§ 6-1.1-15-8. Final determinations made by the Indiana Board are subject to
review by this Court pursuant to Indiana Code § 6-1.1-15. Ind. Code
§§ 6-1.5-5-7; 33-3-5-2 (West Supp. 2002).
General Commercial Residential (GCR) motel service and GCR motel
unit models were used to assess Best Inns.
The C grade is assigned a multiplier of 100% (i.e., 100%
of the reproduction cost as determined under the State Boards regulations).
Ind. Admin. Code tit. 50, r. 2.2-10-3(b)(3); King Indus. Corp. v. State Bd.
of Tax Commrs, 699 N.E.2d 338, 340 n.7 (Ind. Tax Ct. 1998).
The remaining multipliers are 160% for an A grade, 120% for a B
grade, 80% for a D grade, and 40% for an E grade.
50 IAC 2.2-10-3(b).
However, the preferred method of accounting for an improvements deviation
from the model is to use the separate schedules that show the costs
of certain components and features present in the model.
N.E.2d at 1117. Because the use of a grade adjustment requires an
assessors subjective judgment, the Court generally discourages a grade adjustment to account for
deviations from the model. See id. Nonetheless, a grade adjustment is
sometimes necessary when the component schedules are not comprehensive (as is the case
here where the GCR model does not set forth the cost of wall
height to be added or deducted to account for an improvements variation from
the model). See id.; see also Ind. Admin. Code tit. 50, r.
2.2-11-6, Sched. A.3.
Note, however, that a taxpayer who presents a grade issue
to the Indiana Board after December 17, 2002, will be required to submit
probative evidence of
what his grade should have been in order to meet
his prima facie burden. See Clark v. Dept of Local Govt Fin.,
779 N.E.2d 1277, 1282 (Ind. Tax Ct. 2002) (emphasis in original).
In cases where the State Board held its administrative hearing
after this Courts opinion in
Clark v. State Bd. of Tax Commrs, 694
N.E.2d 1230 (Ind. Tax Ct. 1998), a taxpayer must not only identify the
cause of obsolescence to make its prima facie case, but it must also
quantify the amount of obsolescence to which it believes it is entitled.
Louis D. Realty Corp. v. State Bd. of Tax Commrs, 743 N.E.2d 379,
385-86 (Ind. Tax Ct. 2001).
The taxpayer is reminded that when it presents its grade

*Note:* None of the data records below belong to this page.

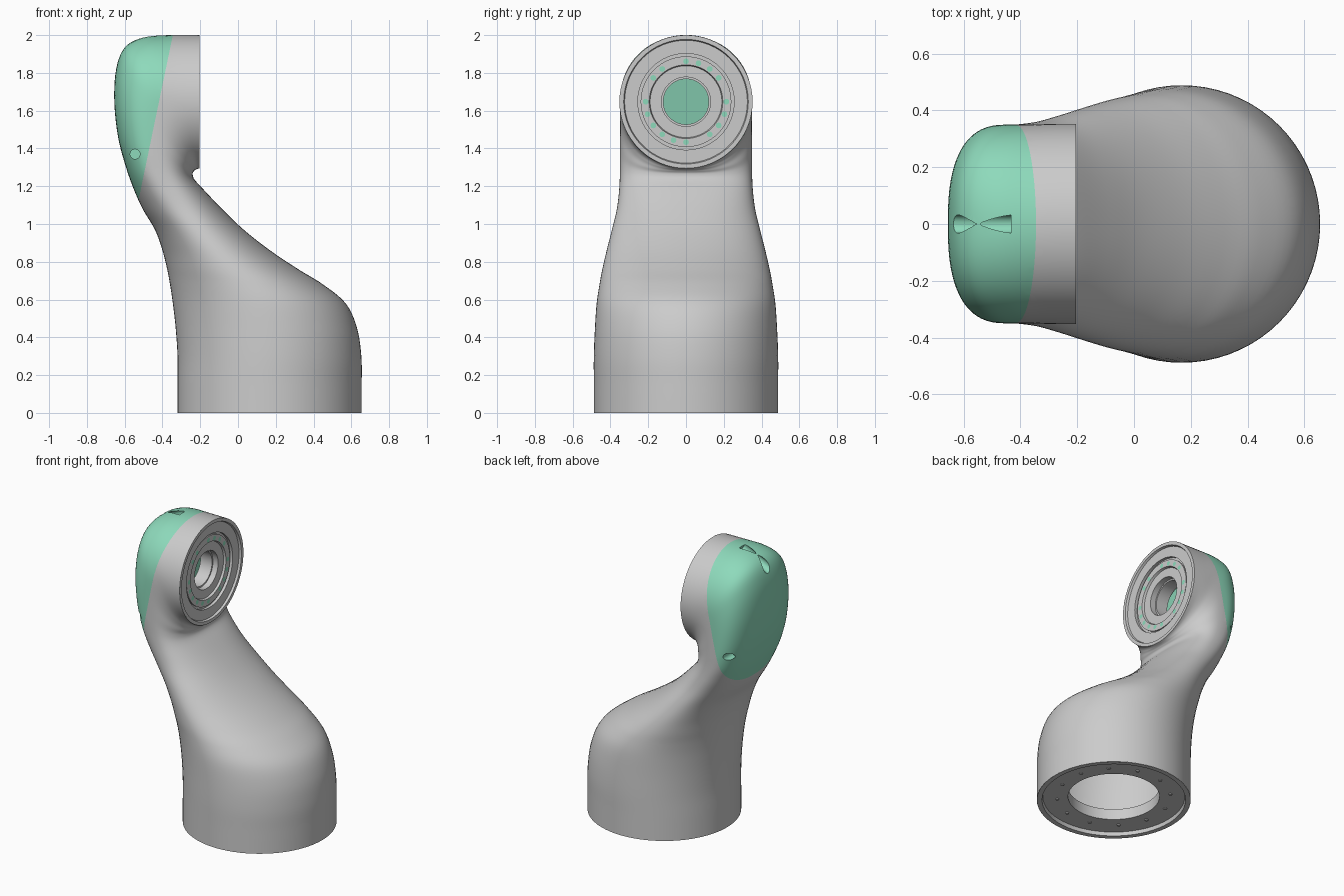
import bpy, bmesh, math
from mathutils import Vector

if "Cube" in bpy.data.objects:
    bpy.data.objects.remove(bpy.data.objects["Cube"])

X, Y, Z = Vector((1, 0, 0)), Vector((0, 1, 0)), Vector((0, 0, 1))
green = bpy.data.materials.new("cover_green")
green.diffuse_color = (0.27, 0.70, 0.50, 1)
green.use_nodes = True
green.node_tree.nodes["Principled BSDF"].inputs["Base Color"].default_value = green.diffuse_color


def add_object(name, bm, mat=None):
    me = bpy.data.meshes.new(name)
    bm.to_mesh(me)
    bm.free()
    ob = bpy.data.objects.new(name, me)
    bpy.context.collection.objects.link(ob)
    if mat:
        me.materials.append(mat)
    return ob


def activate(ob):
    bpy.ops.object.select_all(action='DESELECT')
    ob.select_set(True)
    bpy.context.view_layer.objects.active = ob


def skin(bm, rings, want):
    """Quads between closed rings; first face is made to point along want."""
    rows = [[bm.verts.new(p) for p in ring] for ring in rings]
    n, faces = len(rows[0]), []
    for a, b in zip(rows, rows[1:]):
        for j in range(n):
            k = (j + 1) % n
            faces.append(bm.faces.new((a[j], a[k], b[k], b[j])))
    faces[0].normal_update()
    if faces[0].normal.dot(want) < 0:
        bmesh.ops.reverse_faces(bm, faces=faces)


def lathe(bm, profile, origin, axis, u, n=64):
    """Revolve (height along axis, radius) points about axis."""
    v = axis.cross(u)
    rings = [[origin + axis * h + (u * math.cos(t) + v * math.sin(t)) * r
              for t in (2 * math.pi * j / n for j in range(n))] for h, r in profile]
    skin(bm, rings, axis)


def catmull(p0, p1, p2, p3, t):
    return [0.5 * (2 * b + (c - a) * t + (2 * a - 5 * b + 4 * c - d) * t * t
                   + (3 * b - a - 3 * c + d) * t ** 3)
            for a, b, c, d in zip(p0, p1, p2, p3)]


# Sections of the link: outer x, z, inner x, z, half width, roundness exponent
KEYS = [
    (-.32, 0, .655, 0, .488, 2), (-.32, .15, .655, .15, .488, 2),
    (-.32, .30, .653, .30, .488, 2), (-.33, .45, .63, .45, .482, 2),
    (-.345, .58, .57, .58, .473, 2), (-.36, .68, .45, .68, .458, 2),
    (-.375, .76, .32, .76, .443, 2), (-.40, .86, .17, .86, .42, 2),
    (-.44, .97, .03, .97, .392, 2.1), (-.505, 1.08, -.085, 1.08, .366, 2.2),
    (-.55, 1.18, -.18, 1.18, .354, 2.4), (-.593, 1.3, -.23, 1.235, .35, 2.6),
    (-.635, 1.46, -.24, 1.265, .35, 2.6), (-.655, 1.65, -.233, 1.28, .35, 2.6),
    (-.645, 1.82, -.228, 1.285, .35, 2.5), (-.60, 1.935, -.223, 1.288, .35, 2.4),
    (-.50, 1.988, -.218, 1.29, .35, 2.2), (-.36, 2.0, -.212, 1.292, .352, 2.03),
    (-.205, 2.0, -.205, 1.295, .3525, 2)]


def section(k, n=72):
    lx, lz, rx, rz, w, e = k
    outer, inner = Vector((lx, 0, lz)), Vector((rx, 0, rz))
    mid, half = (outer + inner) / 2, (inner - outer) / 2
    pts = []
    for j in range(n):
        c, s = math.cos(2 * math.pi * j / n), math.sin(2 * math.pi * j / n)
        c = math.copysign(abs(c) ** (2 / e), c)
        s = math.copysign(abs(s) ** (2 / e), s)
        pts.append(mid + half * c + Y * w * s)
    return pts


def link_shell():
    rings, m = [], len(KEYS) - 1
    for i in range(m):
        p = [KEYS[min(max(i + d, 0), m)] for d in (-1, 0, 1, 2)]
        rings += [section(catmull(*p, s / 5)) for s in range(5)]
    rings.append(section(KEYS[-1]))
    bm = bmesh.new()
    skin(bm, rings, X)
    return bm


# The slanted seam splits the shell into grey body and green cover
SEAM = Vector((-.345, 0, 2.0))
NORMAL = Vector((-.89, 0, .185)).normalized()


def split(bm, cover):
    bmesh.ops.bisect_plane(bm, geom=bm.verts[:] + bm.edges[:] + bm.faces[:], dist=1e-5,
                           plane_co=SEAM, plane_no=NORMAL,
                           clear_inner=cover, clear_outer=not cover)
    if cover:
        bmesh.ops.edgeloop_fill(bm, edges=[e for e in bm.edges if e.is_boundary])
        bmesh.ops.recalc_face_normals(bm, faces=bm.faces[:])
    return bm


body = add_object("arm_body", split(link_shell(), False))
cover = add_object("rear_cover", split(link_shell(), True), green)


# Grip groove and two screw pockets cut in the cover
def cut_rod(ob, a, b, r):
    a, b = Vector(a), Vector(b)
    bm = bmesh.new()
    bmesh.ops.create_cone(bm, cap_ends=True, segments=24, radius1=r, radius2=r,
                          depth=(b - a).length)
    rod = add_object("cutter", bm)
    rod.rotation_euler = (b - a).to_track_quat('Z', 'Y').to_euler()
    rod.location = (a + b) / 2
    rod.hide_render = True
    mod = ob.modifiers.new("cut", 'BOOLEAN')
    mod.operation, mod.solver, mod.object = 'DIFFERENCE', 'EXACT', rod
    activate(ob)
    bpy.ops.object.modifier_apply(modifier=mod.name)
    bpy.data.objects.remove(rod, do_unlink=True)


cut_rod(cover, (-.66, 0, 1.885), (-.43, 0, 1.99), .032)
for side in (-1, 1):
    cut_rod(cover, (-.545, side * .23, 1.37), (-.545, side * .45, 1.37), .026)

# Stepped mounting face with open centre bore
HEAD = Vector((-.205, 0, 1.6475))
bm = bmesh.new()
lathe(bm, [(0, .3525), (0, .33), (-.015, .325), (-.015, .255), (-.035, .255), (-.035, .24),
           (-.025, .24), (-.025, .195), (-.04, .19), (-.04, .13), (-.08, .13),
           (-.08, .12), (-.17, .12)], HEAD, X, Y)
face = add_object("mounting_face", bm)

# Ring of bolts on the mounting face, with gaps
bm = bmesh.new()
for i in range(20):
    if i not in (1, 6, 9, 16):
        t = math.radians(18 * i)
        at = HEAD + (Y * math.cos(t) + Z * math.sin(t)) * .214
        lathe(bm, [(-.0235, .015), (-.0235, .0005)], at, X, Y, 16)
bolts = add_object("face_bolts", bm, green)

# Recessed base flange with wide bore and small bolts
BASE = Vector((.1675, 0, 0))
bm = bmesh.new()
lathe(bm, [(0, .4875), (0, .455), (-.025, .45), (-.025, .29), (-.10, .29), (-.10, .32)],
      BASE, -Z, X)
flange = add_object("base_flange", bm)
bm = bmesh.new()
for i in range(12):
    t = math.radians(30 * i + 15)
    at = BASE + (X * math.cos(t) + Y * math.sin(t)) * .36
    lathe(bm, [(-.025, .013), (-.02, .011), (-.02, .0005)], at, -Z, X, 12)
base_bolts = add_object("base_bolts", bm)

for ob in (body, cover, face, bolts, flange, base_bolts):
    activate(ob)
    bpy.ops.object.shade_smooth_by_angle(angle=math.radians(30))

issue on remand, it will be required to submit probative evidence of
[its] grade should have been in order to meet its prima facie burden.
See Clark, 779 N.E.2d at 1282.